Word for word, set down every line of the entries below from the line with "loops = [[bm.verts.new((x, y, z))" to the line with "bm.faces.new(loops[-1])", including both, and no other line.

[Records excerpted from a collection]
/---

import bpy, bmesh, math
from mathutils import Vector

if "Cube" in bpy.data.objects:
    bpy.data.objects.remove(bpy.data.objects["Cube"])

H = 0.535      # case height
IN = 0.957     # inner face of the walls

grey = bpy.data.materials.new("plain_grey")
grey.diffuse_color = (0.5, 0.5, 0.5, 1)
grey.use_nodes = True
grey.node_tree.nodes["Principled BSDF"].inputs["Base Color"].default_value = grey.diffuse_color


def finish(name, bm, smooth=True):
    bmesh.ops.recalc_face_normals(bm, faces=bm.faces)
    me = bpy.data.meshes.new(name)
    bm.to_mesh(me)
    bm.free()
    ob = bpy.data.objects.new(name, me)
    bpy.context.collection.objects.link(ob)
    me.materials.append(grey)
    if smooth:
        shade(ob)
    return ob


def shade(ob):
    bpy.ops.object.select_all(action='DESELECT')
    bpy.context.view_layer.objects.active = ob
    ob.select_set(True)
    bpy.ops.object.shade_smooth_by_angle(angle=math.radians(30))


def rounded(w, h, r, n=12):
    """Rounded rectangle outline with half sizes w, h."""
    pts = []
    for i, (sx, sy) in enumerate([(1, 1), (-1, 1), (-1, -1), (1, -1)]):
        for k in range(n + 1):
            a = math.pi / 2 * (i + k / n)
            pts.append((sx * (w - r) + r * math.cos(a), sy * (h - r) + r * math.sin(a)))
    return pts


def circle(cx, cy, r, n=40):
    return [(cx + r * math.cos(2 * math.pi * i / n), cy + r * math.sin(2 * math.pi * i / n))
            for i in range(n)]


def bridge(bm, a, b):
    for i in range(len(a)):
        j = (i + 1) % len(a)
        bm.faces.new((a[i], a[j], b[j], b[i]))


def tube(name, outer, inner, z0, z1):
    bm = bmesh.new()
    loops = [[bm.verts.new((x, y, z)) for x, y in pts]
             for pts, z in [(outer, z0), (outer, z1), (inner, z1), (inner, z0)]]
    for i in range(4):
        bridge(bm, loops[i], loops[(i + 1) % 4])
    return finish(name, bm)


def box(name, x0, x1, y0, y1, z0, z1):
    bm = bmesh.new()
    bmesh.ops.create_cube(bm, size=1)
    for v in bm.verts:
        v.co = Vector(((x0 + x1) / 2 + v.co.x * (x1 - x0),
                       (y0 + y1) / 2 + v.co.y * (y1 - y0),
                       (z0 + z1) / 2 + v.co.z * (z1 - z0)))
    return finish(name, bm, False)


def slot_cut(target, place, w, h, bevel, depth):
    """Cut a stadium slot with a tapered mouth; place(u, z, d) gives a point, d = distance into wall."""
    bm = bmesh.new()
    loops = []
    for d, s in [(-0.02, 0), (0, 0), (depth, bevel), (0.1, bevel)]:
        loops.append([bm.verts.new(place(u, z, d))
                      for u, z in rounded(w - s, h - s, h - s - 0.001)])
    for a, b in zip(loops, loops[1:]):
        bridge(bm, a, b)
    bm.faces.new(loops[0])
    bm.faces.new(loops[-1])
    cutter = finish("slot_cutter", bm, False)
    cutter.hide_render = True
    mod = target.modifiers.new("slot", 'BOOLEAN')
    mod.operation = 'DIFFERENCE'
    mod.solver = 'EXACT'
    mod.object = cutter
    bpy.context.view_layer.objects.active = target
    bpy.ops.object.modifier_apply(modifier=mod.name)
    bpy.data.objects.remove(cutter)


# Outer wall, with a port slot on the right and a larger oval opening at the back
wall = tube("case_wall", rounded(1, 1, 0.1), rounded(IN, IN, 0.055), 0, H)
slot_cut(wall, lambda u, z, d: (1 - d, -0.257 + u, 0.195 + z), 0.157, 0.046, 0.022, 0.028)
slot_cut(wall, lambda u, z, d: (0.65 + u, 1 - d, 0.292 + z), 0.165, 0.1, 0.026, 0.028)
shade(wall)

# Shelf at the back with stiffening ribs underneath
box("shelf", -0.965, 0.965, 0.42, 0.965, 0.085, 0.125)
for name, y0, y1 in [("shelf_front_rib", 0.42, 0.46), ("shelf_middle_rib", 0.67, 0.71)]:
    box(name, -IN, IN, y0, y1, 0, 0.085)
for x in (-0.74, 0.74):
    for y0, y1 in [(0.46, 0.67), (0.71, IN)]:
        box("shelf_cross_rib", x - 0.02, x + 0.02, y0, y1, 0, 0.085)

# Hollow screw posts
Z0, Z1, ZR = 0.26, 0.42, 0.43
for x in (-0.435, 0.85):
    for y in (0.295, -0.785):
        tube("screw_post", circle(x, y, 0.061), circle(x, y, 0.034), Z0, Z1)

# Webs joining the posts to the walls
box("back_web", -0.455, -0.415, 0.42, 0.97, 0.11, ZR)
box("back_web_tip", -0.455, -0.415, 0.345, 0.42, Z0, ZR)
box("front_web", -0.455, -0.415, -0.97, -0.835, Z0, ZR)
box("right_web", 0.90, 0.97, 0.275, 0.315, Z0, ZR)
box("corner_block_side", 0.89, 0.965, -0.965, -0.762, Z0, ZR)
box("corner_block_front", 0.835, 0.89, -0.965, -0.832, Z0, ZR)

\---

Result of the task:
    loops = [[bm.verts.new((x, y, z)) for x, y in pts]
             for pts, z in [(outer, z0), (outer, z1), (inner, z1), (inner, z0)]]
    for i in range(4):
        bridge(bm, loops[i], loops[(i + 1) % 4])
    return finish(name, bm)


def box(name, x0, x1, y0, y1, z0, z1):
    bm = bmesh.new()
    bmesh.ops.create_cube(bm, size=1)
    for v in bm.verts:
        v.co = Vector(((x0 + x1) / 2 + v.co.x * (x1 - x0),
                       (y0 + y1) / 2 + v.co.y * (y1 - y0),
                       (z0 + z1) / 2 + v.co.z * (z1 - z0)))
    return finish(name, bm, False)


def slot_cut(target, place, w, h, bevel, depth):
    """Cut a stadium slot with a tapered mouth; place(u, z, d) gives a point, d = distance into wall."""
    bm = bmesh.new()
    loops = []
    for d, s in [(-0.02, 0), (0, 0), (depth, bevel), (0.1, bevel)]:
        loops.append([bm.verts.new(place(u, z, d))
                      for u, z in rounded(w - s, h - s, h - s - 0.001)])
    for a, b in zip(loops, loops[1:]):
        bridge(bm, a, b)
    bm.faces.new(loops[0])
    bm.faces.new(loops[-1])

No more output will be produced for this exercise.